Louise Rogers, 40, pleaded guilty on Tuesday to a charge of careless driving in the crash on Crowchild Trail in October 2007.
She was driving 11 children from two charter schools in a short, yellow school bus when it drifted into the shoulder of the right-hand lane and struck a parked gravel truck that had broken down.
The impact sheared off one side of the bus and sent it hurtling into a light standard. Kathelynn Occena, 9, was killed in the crash. Another girl suffered serious injuries.
On Tuesday, Rogers was fined $2,000, plus a $300 victim fine surcharge, and had her driver's licence suspended for 90 days. She was also sentenced to one year's probation and ordered to undergo grief counselling.
'It is unfair. I lost a daughter and all she got is a $2,000 fine.'— Genevieve Occena, victim's mother
The sentence was part of a joint submission by Crown and defence lawyers.
Provincial court Judge Brian Stevenson said the sentence does not reflect the loss of a child, but pointed out the $2,000 fine was the maximum penalty allowed under Alberta's Traffic Safety Act. He also noted that Rogers had no criminal record or previous driving infractions.
Genevieve Occena, Kathelynn's mother, called the sentence "a joke."
"It is unfair. I lost a daughter and all she got is a $2,000 fine," she said outside the courtroom.
Rogers originally faced three offences, including failing to safely remain in the centre of the lane and unsafely crossing a solid line. In March, Calgary police said their investigation showed criminal charges were not warranted in the case.
"If there had been drugs involved in it, then maybe it would have been dangerous driving," said Allan Low, Rogers's lawyer. "If she had been talking on the cellphone, as I think some people had suggested at the time of the accident ... then maybe it would have been dangerous driving but none of those things were there.

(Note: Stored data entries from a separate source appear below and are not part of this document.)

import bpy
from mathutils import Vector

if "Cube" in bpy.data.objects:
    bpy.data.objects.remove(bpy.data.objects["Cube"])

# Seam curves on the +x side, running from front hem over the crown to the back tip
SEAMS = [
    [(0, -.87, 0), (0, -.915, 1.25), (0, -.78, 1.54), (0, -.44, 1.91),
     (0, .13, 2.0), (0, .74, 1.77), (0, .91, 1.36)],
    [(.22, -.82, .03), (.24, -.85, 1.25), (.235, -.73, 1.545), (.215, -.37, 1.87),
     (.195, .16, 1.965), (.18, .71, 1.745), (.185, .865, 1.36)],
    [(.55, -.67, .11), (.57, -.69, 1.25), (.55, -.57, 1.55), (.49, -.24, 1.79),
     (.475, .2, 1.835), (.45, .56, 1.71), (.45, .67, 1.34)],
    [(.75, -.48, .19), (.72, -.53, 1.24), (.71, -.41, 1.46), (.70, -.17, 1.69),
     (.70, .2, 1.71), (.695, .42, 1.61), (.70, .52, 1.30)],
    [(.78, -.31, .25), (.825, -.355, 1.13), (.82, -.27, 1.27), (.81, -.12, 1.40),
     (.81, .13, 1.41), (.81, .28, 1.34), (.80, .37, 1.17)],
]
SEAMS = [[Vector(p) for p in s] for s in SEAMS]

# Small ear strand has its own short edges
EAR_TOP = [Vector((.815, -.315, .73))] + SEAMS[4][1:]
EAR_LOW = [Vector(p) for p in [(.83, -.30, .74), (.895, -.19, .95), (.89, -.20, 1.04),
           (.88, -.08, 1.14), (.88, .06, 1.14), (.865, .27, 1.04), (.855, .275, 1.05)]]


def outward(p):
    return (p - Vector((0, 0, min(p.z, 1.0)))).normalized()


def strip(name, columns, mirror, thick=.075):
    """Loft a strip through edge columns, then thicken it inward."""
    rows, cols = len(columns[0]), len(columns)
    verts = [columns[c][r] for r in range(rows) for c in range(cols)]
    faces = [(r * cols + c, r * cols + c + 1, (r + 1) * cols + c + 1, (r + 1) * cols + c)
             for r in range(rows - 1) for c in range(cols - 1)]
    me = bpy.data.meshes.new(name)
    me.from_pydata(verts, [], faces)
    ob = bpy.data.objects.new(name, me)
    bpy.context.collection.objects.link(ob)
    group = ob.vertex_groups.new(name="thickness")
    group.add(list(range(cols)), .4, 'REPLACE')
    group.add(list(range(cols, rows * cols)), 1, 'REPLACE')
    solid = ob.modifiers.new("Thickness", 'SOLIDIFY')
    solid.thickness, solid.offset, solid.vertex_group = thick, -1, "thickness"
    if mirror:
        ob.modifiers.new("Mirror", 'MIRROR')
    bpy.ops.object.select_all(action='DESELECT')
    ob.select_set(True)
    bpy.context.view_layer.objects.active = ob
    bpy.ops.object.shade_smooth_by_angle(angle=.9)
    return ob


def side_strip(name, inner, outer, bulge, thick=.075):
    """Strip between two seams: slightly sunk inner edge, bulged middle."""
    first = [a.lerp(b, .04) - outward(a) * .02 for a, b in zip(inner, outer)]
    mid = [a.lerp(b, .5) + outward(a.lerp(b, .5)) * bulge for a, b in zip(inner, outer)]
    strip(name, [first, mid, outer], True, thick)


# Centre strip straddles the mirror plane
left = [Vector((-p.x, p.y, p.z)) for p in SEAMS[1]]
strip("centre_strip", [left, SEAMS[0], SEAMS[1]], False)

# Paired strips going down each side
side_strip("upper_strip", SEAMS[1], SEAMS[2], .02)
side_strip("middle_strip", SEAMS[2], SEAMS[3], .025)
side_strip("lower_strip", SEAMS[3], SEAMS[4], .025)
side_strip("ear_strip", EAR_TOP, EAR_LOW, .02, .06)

"The Supreme Court of Canada in recent months has reaffirmed its previous position that a brief period of inattention is not dangerous driving," Low said.
During Tuesday's proceedings, Rogers expressed her sorrow in a low, quivering voice. She kept her head down for most of the sentencing.